▸ **WHAT YOU HAVE TO DO**
Each record below should be repeated precisely as written.

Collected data
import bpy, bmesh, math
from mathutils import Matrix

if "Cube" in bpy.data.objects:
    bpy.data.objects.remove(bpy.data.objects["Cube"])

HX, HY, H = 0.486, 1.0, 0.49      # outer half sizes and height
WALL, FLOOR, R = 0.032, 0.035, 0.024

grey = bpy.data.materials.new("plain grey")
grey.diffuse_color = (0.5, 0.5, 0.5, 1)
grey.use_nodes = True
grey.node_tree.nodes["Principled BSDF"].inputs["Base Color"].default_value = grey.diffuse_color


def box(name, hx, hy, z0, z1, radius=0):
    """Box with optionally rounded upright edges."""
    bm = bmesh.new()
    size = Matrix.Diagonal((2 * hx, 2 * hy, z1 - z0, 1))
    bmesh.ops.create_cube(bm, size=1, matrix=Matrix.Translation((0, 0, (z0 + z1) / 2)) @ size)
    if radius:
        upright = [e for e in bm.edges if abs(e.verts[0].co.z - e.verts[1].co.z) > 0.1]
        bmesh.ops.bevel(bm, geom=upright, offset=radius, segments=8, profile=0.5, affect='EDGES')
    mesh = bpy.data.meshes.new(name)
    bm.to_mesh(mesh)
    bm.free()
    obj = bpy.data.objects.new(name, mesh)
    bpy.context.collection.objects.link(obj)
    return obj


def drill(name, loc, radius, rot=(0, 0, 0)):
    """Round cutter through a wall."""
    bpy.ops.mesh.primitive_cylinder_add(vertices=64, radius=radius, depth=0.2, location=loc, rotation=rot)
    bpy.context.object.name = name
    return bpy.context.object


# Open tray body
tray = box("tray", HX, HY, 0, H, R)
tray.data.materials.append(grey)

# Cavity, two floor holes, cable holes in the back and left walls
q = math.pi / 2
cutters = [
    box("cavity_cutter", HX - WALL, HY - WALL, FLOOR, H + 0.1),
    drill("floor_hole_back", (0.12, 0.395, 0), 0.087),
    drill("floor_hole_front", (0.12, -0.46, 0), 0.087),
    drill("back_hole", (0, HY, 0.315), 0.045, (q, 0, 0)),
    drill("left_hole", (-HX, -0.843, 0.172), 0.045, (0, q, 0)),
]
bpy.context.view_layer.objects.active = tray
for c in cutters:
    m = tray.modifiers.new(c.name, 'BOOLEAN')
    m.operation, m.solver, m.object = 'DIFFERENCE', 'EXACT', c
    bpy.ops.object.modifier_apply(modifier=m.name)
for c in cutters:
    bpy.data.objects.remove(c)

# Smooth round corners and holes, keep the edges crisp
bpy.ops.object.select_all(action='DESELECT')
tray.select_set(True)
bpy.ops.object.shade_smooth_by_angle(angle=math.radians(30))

▸ **THE COMPLETED TASK**
import bpy, bmesh, math
from mathutils import Matrix

if "Cube" in bpy.data.objects:
    bpy.data.objects.remove(bpy.data.objects["Cube"])

HX, HY, H = 0.486, 1.0, 0.49      # outer half sizes and height
WALL, FLOOR, R = 0.032, 0.035, 0.024

grey = bpy.data.materials.new("plain grey")
grey.diffuse_color = (0.5, 0.5, 0.5, 1)
grey.use_nodes = True
grey.node_tree.nodes["Principled BSDF"].inputs["Base Color"].default_value = grey.diffuse_color


def box(name, hx, hy, z0, z1, radius=0):
    """Box with optionally rounded upright edges."""
    bm = bmesh.new()
    size = Matrix.Diagonal((2 * hx, 2 * hy, z1 - z0, 1))
    bmesh.ops.create_cube(bm, size=1, matrix=Matrix.Translation((0, 0, (z0 + z1) / 2)) @ size)
    if radius:
        upright = [e for e in bm.edges if abs(e.verts[0].co.z - e.verts[1].co.z) > 0.1]
        bmesh.ops.bevel(bm, geom=upright, offset=radius, segments=8, profile=0.5, affect='EDGES')
    mesh = bpy.data.meshes.new(name)
    bm.to_mesh(mesh)
    bm.free()
    obj = bpy.data.objects.new(name, mesh)
    bpy.context.collection.objects.link(obj)
    return obj


def drill(name, loc, radius, rot=(0, 0, 0)):
    """Round cutter through a wall."""
    bpy.ops.mesh.primitive_cylinder_add(vertices=64, radius=radius, depth=0.2, location=loc, rotation=rot)
    bpy.context.object.name = name
    return bpy.context.object


# Open tray body
tray = box("tray", HX, HY, 0, H, R)
tray.data.materials.append(grey)

# Cavity, two floor holes, cable holes in the back and left walls
q = math.pi / 2
cutters = [
    box("cavity_cutter", HX - WALL, HY - WALL, FLOOR, H + 0.1),
    drill("floor_hole_back", (0.12, 0.395, 0), 0.087),
    drill("floor_hole_front", (0.12, -0.46, 0), 0.087),
    drill("back_hole", (0, HY, 0.315), 0.045, (q, 0, 0)),
    drill("left_hole", (-HX, -0.843, 0.172), 0.045, (0, q, 0)),
]
bpy.context.view_layer.objects.active = tray
for c in cutters:
    m = tray.modifiers.new(c.name, 'BOOLEAN')
    m.operation, m.solver, m.object = 'DIFFERENCE', 'EXACT', c
    bpy.ops.object.modifier_apply(modifier=m.name)
for c in cutters:
    bpy.data.objects.remove(c)

# Smooth round corners and holes, keep the edges crisp
bpy.ops.object.select_all(action='DESELECT')
tray.select_set(True)
bpy.ops.object.shade_smooth_by_angle(angle=math.radians(30))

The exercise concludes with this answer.